Source material section start

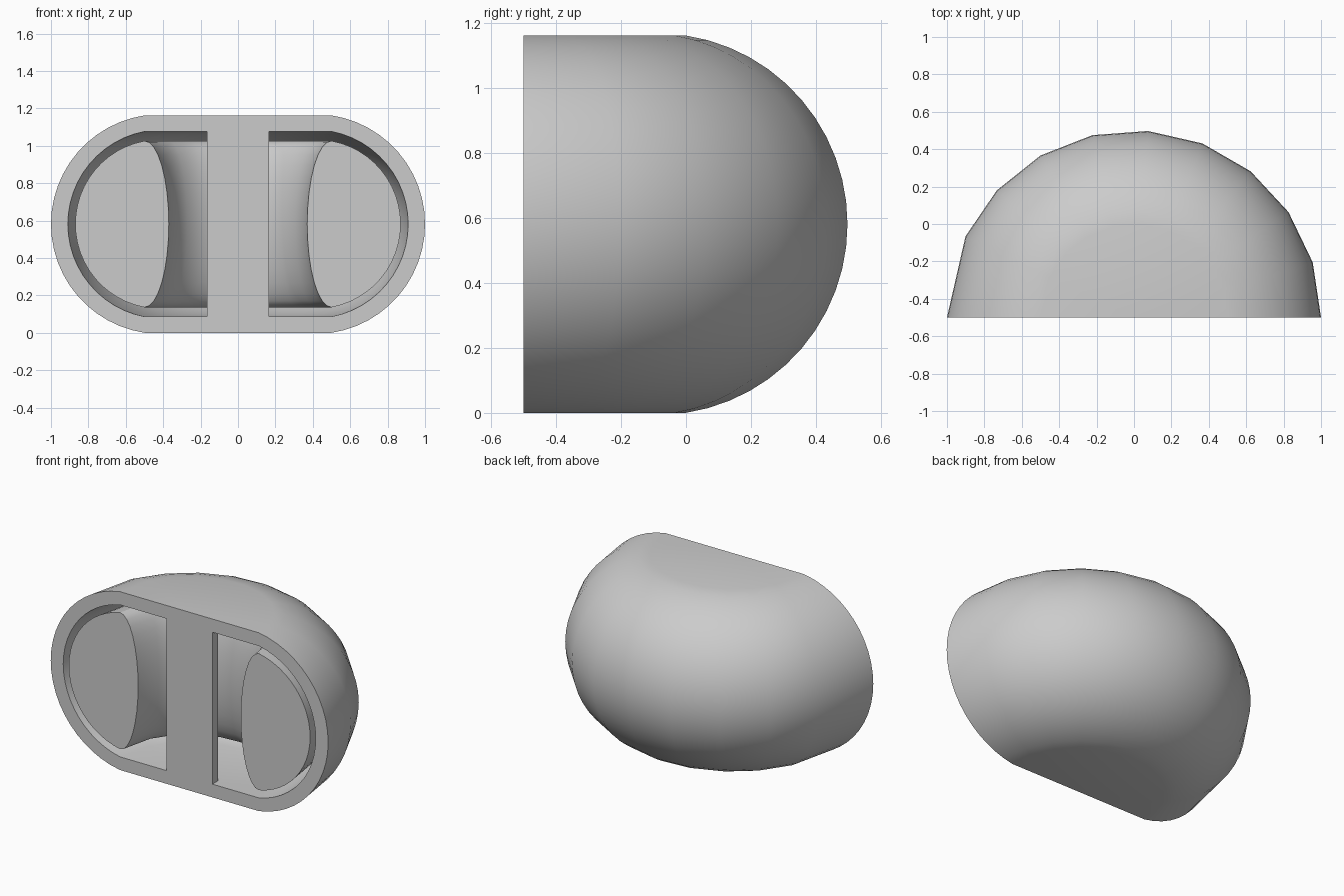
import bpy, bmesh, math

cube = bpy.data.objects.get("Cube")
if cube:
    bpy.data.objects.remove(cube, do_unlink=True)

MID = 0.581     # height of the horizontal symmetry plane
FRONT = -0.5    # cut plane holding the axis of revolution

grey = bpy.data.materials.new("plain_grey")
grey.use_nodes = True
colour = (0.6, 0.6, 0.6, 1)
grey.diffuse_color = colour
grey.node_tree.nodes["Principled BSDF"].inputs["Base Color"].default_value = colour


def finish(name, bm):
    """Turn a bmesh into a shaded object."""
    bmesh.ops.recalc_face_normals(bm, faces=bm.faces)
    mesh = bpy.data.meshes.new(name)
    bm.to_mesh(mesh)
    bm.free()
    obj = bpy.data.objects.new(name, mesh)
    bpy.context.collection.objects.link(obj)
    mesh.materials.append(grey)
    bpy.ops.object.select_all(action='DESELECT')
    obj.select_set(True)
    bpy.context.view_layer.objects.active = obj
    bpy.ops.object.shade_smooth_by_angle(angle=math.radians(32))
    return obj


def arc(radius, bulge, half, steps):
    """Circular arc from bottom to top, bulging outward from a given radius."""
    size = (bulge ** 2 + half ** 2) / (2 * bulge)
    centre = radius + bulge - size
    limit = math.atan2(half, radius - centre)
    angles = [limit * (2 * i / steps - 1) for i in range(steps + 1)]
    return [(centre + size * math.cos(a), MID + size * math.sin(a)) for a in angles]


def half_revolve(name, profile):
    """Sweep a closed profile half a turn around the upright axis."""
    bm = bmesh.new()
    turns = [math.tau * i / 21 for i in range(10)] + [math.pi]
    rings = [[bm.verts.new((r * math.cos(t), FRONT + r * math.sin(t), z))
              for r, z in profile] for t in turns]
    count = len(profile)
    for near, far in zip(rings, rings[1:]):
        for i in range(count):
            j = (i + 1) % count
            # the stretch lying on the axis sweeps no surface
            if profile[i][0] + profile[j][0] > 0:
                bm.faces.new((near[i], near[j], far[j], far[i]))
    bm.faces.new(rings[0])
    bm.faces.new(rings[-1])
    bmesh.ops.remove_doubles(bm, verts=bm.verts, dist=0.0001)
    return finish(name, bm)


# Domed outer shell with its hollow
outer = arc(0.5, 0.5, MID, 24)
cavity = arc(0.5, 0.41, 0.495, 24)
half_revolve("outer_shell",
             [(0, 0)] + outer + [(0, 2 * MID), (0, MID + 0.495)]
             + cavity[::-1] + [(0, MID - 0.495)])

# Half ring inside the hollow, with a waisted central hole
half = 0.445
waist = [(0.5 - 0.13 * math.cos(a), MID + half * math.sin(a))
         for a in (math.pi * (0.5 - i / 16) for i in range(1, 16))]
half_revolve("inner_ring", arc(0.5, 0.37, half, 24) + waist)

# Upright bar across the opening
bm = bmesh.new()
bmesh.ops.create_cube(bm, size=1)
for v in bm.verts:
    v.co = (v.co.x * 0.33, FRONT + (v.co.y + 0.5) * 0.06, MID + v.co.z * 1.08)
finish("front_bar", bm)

Source material section end
Source material section start

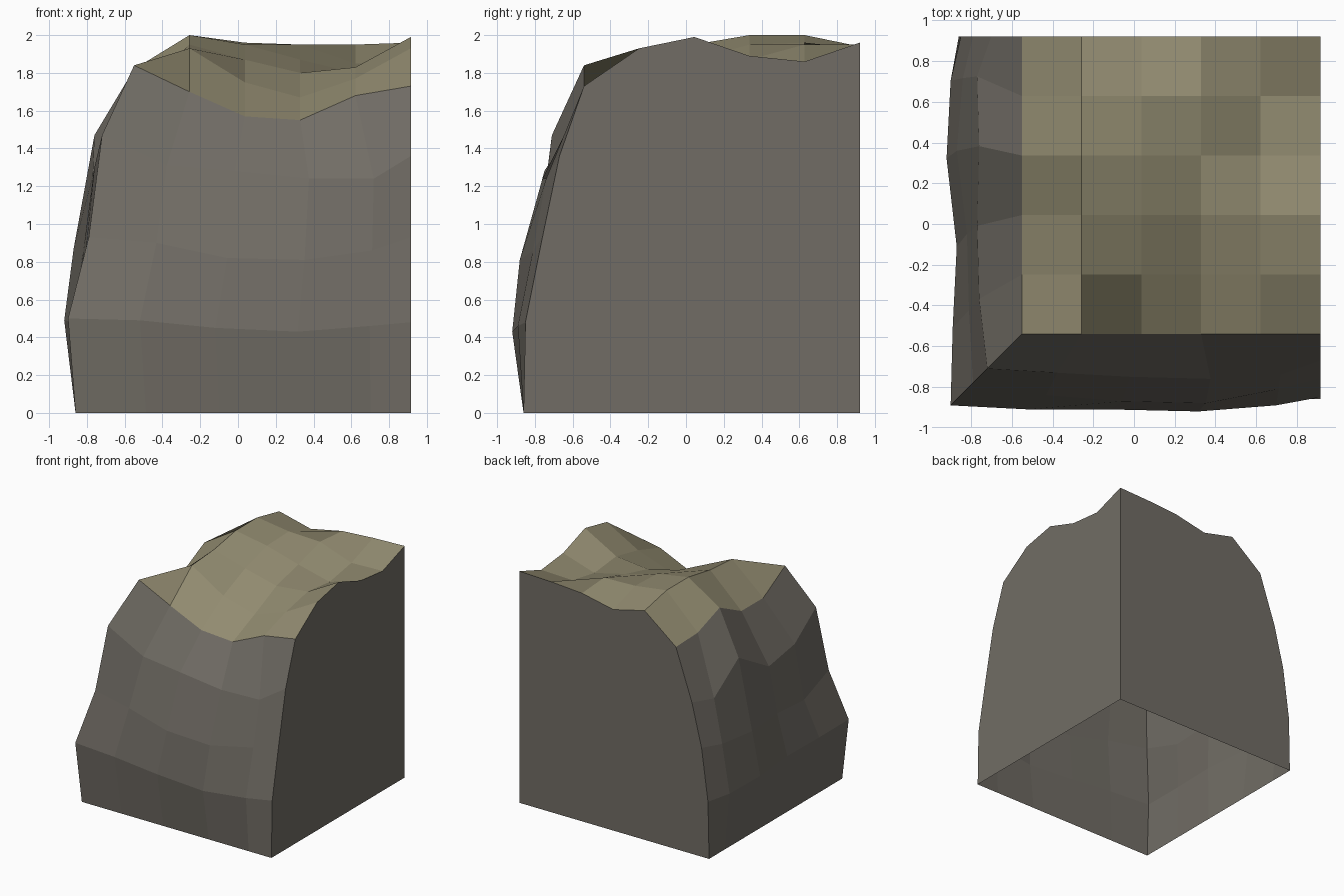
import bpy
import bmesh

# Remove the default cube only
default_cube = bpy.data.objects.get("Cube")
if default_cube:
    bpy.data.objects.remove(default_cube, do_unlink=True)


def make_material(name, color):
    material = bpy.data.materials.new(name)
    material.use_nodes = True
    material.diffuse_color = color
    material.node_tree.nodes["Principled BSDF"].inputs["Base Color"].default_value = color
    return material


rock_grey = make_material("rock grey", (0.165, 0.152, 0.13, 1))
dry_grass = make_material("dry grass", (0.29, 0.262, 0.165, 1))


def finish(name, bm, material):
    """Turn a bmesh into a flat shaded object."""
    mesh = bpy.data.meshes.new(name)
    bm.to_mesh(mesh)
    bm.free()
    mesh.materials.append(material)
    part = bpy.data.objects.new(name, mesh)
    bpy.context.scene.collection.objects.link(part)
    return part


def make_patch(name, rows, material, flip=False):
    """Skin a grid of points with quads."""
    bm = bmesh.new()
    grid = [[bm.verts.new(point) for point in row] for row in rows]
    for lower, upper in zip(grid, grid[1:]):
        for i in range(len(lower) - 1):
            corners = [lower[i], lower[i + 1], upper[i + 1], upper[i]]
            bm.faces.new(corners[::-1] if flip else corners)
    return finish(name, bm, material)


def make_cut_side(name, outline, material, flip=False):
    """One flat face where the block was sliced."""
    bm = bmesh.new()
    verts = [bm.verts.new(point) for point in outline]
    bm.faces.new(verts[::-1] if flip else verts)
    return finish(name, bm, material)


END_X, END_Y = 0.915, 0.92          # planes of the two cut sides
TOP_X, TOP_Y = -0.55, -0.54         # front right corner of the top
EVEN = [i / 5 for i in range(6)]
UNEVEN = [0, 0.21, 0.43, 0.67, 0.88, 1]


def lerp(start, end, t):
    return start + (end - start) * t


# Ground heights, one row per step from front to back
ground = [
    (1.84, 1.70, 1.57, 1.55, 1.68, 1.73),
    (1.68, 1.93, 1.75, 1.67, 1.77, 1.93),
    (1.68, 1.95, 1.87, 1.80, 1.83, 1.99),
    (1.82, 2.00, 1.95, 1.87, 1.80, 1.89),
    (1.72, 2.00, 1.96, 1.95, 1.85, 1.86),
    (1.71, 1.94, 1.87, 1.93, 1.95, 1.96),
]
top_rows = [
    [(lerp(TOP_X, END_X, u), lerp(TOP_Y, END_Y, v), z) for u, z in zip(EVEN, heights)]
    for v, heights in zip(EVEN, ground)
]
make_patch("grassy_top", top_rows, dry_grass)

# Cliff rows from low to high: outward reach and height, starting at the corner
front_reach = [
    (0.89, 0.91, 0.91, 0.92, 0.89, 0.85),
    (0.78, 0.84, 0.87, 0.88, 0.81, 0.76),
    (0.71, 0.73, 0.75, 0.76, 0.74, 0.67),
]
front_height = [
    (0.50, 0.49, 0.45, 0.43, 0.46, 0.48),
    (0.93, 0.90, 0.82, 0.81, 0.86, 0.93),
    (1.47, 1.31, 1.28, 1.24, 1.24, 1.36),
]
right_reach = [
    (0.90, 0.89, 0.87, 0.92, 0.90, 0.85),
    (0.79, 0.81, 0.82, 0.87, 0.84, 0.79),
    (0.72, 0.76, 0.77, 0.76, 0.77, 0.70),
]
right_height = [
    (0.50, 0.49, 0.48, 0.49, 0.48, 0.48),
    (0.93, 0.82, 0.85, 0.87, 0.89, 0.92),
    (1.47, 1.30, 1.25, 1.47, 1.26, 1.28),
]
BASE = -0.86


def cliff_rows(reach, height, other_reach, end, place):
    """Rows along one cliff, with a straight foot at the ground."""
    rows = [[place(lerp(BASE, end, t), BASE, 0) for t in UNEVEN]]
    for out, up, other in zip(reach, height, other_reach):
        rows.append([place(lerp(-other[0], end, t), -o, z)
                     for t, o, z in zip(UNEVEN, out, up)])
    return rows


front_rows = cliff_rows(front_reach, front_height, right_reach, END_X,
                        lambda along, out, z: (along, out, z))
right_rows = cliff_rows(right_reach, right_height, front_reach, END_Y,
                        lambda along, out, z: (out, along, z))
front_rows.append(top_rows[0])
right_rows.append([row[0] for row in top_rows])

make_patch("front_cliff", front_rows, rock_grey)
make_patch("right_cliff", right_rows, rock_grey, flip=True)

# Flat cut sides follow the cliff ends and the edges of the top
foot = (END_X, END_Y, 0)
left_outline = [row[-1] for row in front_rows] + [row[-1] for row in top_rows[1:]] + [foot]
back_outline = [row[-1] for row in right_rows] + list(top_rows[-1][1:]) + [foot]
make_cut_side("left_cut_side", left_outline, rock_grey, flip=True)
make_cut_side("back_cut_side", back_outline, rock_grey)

Source material section end

* Work to be completed
Among the entries above, find the line with "arc from bottom" and the line with "turns = [math.tau"; give again exactly these two lines and all lines between them.

* Written answer
    """Circular arc from bottom to top, bulging outward from a given radius."""
    size = (bulge ** 2 + half ** 2) / (2 * bulge)
    centre = radius + bulge - size
    limit = math.atan2(half, radius - centre)
    angles = [limit * (2 * i / steps - 1) for i in range(steps + 1)]
    return [(centre + size * math.cos(a), MID + size * math.sin(a)) for a in angles]


def half_revolve(name, profile):
    """Sweep a closed profile half a turn around the upright axis."""
    bm = bmesh.new()
    turns = [math.tau * i / 21 for i in range(10)] + [math.pi]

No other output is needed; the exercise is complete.